======== Recorded data ========

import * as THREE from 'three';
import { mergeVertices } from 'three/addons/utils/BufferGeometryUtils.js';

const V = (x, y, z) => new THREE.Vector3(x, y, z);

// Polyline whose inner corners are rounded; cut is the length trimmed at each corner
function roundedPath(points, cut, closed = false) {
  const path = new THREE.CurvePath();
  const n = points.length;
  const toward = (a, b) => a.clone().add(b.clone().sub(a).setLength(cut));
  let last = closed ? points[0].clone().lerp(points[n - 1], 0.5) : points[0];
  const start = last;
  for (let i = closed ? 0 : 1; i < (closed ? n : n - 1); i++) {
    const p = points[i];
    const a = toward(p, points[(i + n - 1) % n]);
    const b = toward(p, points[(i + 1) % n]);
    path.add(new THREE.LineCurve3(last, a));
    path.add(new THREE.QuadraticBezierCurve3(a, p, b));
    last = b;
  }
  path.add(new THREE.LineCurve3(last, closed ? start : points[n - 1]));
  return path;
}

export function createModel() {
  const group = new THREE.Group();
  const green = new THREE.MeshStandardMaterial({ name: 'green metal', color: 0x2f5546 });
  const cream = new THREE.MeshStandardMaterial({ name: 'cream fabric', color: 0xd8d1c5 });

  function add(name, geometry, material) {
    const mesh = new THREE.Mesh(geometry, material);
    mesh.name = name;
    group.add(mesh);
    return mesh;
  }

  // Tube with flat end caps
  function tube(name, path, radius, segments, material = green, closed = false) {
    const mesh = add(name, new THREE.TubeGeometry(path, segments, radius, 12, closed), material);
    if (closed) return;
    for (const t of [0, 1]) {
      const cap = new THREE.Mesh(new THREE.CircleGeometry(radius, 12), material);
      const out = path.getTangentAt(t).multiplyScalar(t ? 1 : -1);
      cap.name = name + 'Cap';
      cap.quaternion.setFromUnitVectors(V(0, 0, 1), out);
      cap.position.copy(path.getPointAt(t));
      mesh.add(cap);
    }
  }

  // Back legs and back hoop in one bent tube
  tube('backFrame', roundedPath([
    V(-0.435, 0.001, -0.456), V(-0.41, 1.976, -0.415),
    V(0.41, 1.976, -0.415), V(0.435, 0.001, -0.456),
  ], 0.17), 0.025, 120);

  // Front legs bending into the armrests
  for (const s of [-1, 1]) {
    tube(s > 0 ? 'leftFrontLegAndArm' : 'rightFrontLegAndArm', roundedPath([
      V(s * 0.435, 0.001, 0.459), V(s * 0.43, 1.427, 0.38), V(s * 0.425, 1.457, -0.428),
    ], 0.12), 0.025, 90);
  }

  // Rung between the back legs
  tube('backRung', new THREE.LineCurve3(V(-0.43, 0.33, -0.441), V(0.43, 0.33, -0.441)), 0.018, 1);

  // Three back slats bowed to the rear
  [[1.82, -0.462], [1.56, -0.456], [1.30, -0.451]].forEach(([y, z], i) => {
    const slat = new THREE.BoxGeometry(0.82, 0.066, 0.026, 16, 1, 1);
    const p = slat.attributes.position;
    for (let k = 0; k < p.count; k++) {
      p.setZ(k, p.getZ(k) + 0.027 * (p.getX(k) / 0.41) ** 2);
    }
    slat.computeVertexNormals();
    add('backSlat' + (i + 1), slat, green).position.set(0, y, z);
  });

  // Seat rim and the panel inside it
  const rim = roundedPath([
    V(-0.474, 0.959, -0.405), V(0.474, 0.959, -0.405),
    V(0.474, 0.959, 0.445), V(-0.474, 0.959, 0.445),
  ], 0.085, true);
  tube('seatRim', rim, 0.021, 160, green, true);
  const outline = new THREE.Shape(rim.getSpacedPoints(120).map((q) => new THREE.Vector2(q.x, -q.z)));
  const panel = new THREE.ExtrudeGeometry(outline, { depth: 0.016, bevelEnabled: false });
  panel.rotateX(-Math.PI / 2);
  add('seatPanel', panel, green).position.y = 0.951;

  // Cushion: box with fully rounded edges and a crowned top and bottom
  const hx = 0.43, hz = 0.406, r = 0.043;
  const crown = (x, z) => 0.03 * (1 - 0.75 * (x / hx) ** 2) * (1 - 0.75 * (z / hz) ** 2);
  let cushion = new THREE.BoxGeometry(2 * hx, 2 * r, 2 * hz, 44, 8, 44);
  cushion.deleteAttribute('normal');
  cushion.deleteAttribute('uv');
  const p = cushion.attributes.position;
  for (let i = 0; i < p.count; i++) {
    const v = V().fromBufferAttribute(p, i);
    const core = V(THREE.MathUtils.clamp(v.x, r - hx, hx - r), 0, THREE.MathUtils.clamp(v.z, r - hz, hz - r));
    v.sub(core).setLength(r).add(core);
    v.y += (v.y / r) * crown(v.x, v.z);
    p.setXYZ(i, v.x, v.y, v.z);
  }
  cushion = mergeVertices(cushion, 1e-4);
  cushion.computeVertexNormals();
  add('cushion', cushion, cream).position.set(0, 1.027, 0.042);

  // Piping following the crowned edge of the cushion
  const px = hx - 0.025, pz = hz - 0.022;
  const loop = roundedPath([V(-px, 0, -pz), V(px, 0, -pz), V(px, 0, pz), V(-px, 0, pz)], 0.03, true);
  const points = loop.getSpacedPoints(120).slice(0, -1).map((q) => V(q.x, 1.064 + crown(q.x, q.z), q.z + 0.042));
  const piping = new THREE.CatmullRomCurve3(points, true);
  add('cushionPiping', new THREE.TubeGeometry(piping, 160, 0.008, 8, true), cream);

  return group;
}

========

Gather all lines from the records above in which "position" appears.

> **Answer to this task**:
      cap.position.copy(path.getPointAt(t));
    const p = slat.attributes.position;
    add('backSlat' + (i + 1), slat, green).position.set(0, y, z);
  add('seatPanel', panel, green).position.y = 0.951;
  const p = cushion.attributes.position;
  add('cushion', cushion, cream).position.set(0, 1.027, 0.042);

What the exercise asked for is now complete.